Could you repeat the whole listing below exactly, omitting any picture it holds?
+ + + + +
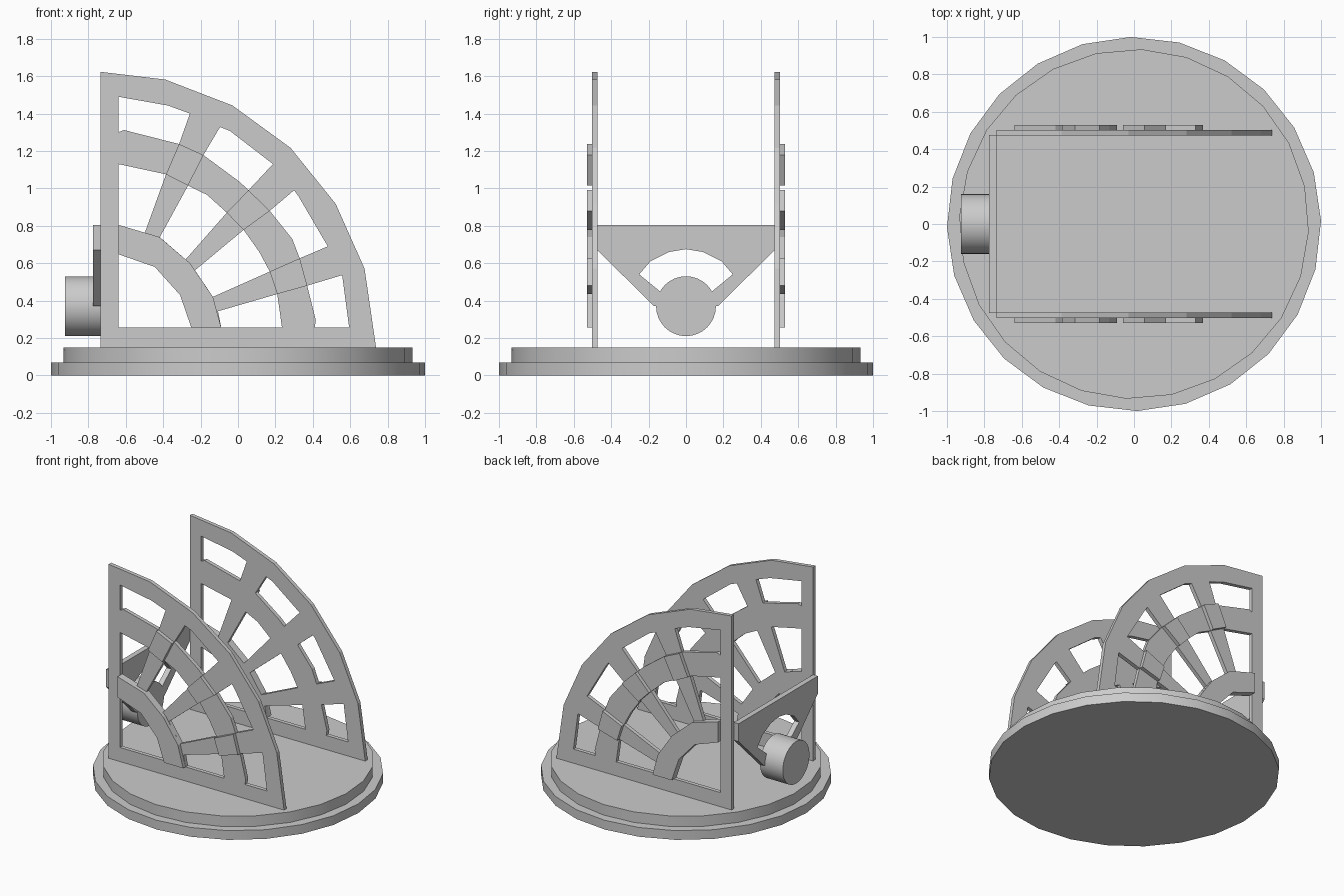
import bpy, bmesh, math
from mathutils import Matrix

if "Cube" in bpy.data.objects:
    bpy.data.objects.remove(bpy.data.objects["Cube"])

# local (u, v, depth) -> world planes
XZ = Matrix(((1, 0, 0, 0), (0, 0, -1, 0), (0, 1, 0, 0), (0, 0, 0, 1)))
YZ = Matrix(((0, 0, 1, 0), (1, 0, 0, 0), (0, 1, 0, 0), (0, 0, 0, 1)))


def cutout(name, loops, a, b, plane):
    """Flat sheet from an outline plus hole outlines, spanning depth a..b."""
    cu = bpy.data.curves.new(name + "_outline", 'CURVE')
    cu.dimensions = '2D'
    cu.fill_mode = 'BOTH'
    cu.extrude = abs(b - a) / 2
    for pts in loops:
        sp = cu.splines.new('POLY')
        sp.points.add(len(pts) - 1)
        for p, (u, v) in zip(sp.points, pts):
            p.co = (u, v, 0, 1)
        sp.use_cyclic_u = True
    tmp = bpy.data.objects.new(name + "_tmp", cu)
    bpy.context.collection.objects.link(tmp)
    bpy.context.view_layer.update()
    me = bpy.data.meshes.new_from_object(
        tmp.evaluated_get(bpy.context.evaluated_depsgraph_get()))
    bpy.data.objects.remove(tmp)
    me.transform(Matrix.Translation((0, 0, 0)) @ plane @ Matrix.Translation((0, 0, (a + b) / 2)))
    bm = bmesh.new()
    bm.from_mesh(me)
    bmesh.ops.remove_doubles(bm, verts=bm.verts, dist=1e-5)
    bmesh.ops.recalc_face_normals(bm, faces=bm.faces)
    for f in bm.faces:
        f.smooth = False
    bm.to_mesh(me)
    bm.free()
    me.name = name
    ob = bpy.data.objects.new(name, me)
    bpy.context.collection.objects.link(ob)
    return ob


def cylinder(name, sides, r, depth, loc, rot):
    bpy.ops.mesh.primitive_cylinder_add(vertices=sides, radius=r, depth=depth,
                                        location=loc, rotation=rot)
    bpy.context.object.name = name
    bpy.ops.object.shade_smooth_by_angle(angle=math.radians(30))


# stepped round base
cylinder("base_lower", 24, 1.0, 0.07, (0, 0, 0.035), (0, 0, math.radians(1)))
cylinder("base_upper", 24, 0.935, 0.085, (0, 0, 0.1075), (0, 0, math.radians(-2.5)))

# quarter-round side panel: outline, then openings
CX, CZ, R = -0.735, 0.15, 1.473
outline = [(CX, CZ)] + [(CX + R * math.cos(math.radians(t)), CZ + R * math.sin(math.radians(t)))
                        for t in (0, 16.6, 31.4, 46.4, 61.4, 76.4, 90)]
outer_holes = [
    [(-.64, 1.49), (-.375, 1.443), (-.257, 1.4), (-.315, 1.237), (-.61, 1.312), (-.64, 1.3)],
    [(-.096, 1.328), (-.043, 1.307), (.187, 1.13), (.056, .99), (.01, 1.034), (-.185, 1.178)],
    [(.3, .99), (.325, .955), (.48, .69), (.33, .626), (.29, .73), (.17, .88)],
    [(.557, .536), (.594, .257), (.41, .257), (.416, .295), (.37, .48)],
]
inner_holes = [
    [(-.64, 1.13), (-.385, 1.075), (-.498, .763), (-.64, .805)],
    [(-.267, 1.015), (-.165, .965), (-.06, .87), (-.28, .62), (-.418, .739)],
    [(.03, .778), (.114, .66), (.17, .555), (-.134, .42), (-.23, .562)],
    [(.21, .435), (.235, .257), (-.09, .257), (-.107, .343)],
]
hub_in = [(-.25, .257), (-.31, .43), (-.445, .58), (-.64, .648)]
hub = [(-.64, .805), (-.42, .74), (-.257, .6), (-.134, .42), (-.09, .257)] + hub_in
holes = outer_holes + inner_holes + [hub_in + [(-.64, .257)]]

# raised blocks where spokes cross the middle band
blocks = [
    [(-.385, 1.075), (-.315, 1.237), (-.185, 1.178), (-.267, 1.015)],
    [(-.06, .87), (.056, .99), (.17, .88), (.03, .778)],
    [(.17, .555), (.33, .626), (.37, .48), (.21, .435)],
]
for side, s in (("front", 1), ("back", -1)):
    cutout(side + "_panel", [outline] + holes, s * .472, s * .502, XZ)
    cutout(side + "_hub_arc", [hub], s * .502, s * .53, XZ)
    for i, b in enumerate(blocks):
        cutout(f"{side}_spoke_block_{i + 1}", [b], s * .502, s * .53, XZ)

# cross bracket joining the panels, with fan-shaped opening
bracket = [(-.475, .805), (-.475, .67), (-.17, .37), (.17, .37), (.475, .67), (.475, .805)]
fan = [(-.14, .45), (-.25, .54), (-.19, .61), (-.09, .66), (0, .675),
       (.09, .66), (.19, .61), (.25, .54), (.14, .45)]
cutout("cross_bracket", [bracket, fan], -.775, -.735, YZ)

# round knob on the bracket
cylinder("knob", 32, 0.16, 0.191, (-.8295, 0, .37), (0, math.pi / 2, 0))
+ + + + +
◆ Answer for this exercise
import bpy, bmesh, math
from mathutils import Matrix

if "Cube" in bpy.data.objects:
    bpy.data.objects.remove(bpy.data.objects["Cube"])

# local (u, v, depth) -> world planes
XZ = Matrix(((1, 0, 0, 0), (0, 0, -1, 0), (0, 1, 0, 0), (0, 0, 0, 1)))
YZ = Matrix(((0, 0, 1, 0), (1, 0, 0, 0), (0, 1, 0, 0), (0, 0, 0, 1)))


def cutout(name, loops, a, b, plane):
    """Flat sheet from an outline plus hole outlines, spanning depth a..b."""
    cu = bpy.data.curves.new(name + "_outline", 'CURVE')
    cu.dimensions = '2D'
    cu.fill_mode = 'BOTH'
    cu.extrude = abs(b - a) / 2
    for pts in loops:
        sp = cu.splines.new('POLY')
        sp.points.add(len(pts) - 1)
        for p, (u, v) in zip(sp.points, pts):
            p.co = (u, v, 0, 1)
        sp.use_cyclic_u = True
    tmp = bpy.data.objects.new(name + "_tmp", cu)
    bpy.context.collection.objects.link(tmp)
    bpy.context.view_layer.update()
    me = bpy.data.meshes.new_from_object(
        tmp.evaluated_get(bpy.context.evaluated_depsgraph_get()))
    bpy.data.objects.remove(tmp)
    me.transform(Matrix.Translation((0, 0, 0)) @ plane @ Matrix.Translation((0, 0, (a + b) / 2)))
    bm = bmesh.new()
    bm.from_mesh(me)
    bmesh.ops.remove_doubles(bm, verts=bm.verts, dist=1e-5)
    bmesh.ops.recalc_face_normals(bm, faces=bm.faces)
    for f in bm.faces:
        f.smooth = False
    bm.to_mesh(me)
    bm.free()
    me.name = name
    ob = bpy.data.objects.new(name, me)
    bpy.context.collection.objects.link(ob)
    return ob


def cylinder(name, sides, r, depth, loc, rot):
    bpy.ops.mesh.primitive_cylinder_add(vertices=sides, radius=r, depth=depth,
                                        location=loc, rotation=rot)
    bpy.context.object.name = name
    bpy.ops.object.shade_smooth_by_angle(angle=math.radians(30))


# stepped round base
cylinder("base_lower", 24, 1.0, 0.07, (0, 0, 0.035), (0, 0, math.radians(1)))
cylinder("base_upper", 24, 0.935, 0.085, (0, 0, 0.1075), (0, 0, math.radians(-2.5)))

# quarter-round side panel: outline, then openings
CX, CZ, R = -0.735, 0.15, 1.473
outline = [(CX, CZ)] + [(CX + R * math.cos(math.radians(t)), CZ + R * math.sin(math.radians(t)))
                        for t in (0, 16.6, 31.4, 46.4, 61.4, 76.4, 90)]
outer_holes = [
    [(-.64, 1.49), (-.375, 1.443), (-.257, 1.4), (-.315, 1.237), (-.61, 1.312), (-.64, 1.3)],
    [(-.096, 1.328), (-.043, 1.307), (.187, 1.13), (.056, .99), (.01, 1.034), (-.185, 1.178)],
    [(.3, .99), (.325, .955), (.48, .69), (.33, .626), (.29, .73), (.17, .88)],
    [(.557, .536), (.594, .257), (.41, .257), (.416, .295), (.37, .48)],
]
inner_holes = [
    [(-.64, 1.13), (-.385, 1.075), (-.498, .763), (-.64, .805)],
    [(-.267, 1.015), (-.165, .965), (-.06, .87), (-.28, .62), (-.418, .739)],
    [(.03, .778), (.114, .66), (.17, .555), (-.134, .42), (-.23, .562)],
    [(.21, .435), (.235, .257), (-.09, .257), (-.107, .343)],
]
hub_in = [(-.25, .257), (-.31, .43), (-.445, .58), (-.64, .648)]
hub = [(-.64, .805), (-.42, .74), (-.257, .6), (-.134, .42), (-.09, .257)] + hub_in
holes = outer_holes + inner_holes + [hub_in + [(-.64, .257)]]

# raised blocks where spokes cross the middle band
blocks = [
    [(-.385, 1.075), (-.315, 1.237), (-.185, 1.178), (-.267, 1.015)],
    [(-.06, .87), (.056, .99), (.17, .88), (.03, .778)],
    [(.17, .555), (.33, .626), (.37, .48), (.21, .435)],
]
for side, s in (("front", 1), ("back", -1)):
    cutout(side + "_panel", [outline] + holes, s * .472, s * .502, XZ)
    cutout(side + "_hub_arc", [hub], s * .502, s * .53, XZ)
    for i, b in enumerate(blocks):
        cutout(f"{side}_spoke_block_{i + 1}", [b], s * .502, s * .53, XZ)

# cross bracket joining the panels, with fan-shaped opening
bracket = [(-.475, .805), (-.475, .67), (-.17, .37), (.17, .37), (.475, .67), (.475, .805)]
fan = [(-.14, .45), (-.25, .54), (-.19, .61), (-.09, .66), (0, .675),
       (.09, .66), (.19, .61), (.25, .54), (.14, .45)]
cutout("cross_bracket", [bracket, fan], -.775, -.735, YZ)

# round knob on the bracket
cylinder("knob", 32, 0.16, 0.191, (-.8295, 0, .37), (0, math.pi / 2, 0))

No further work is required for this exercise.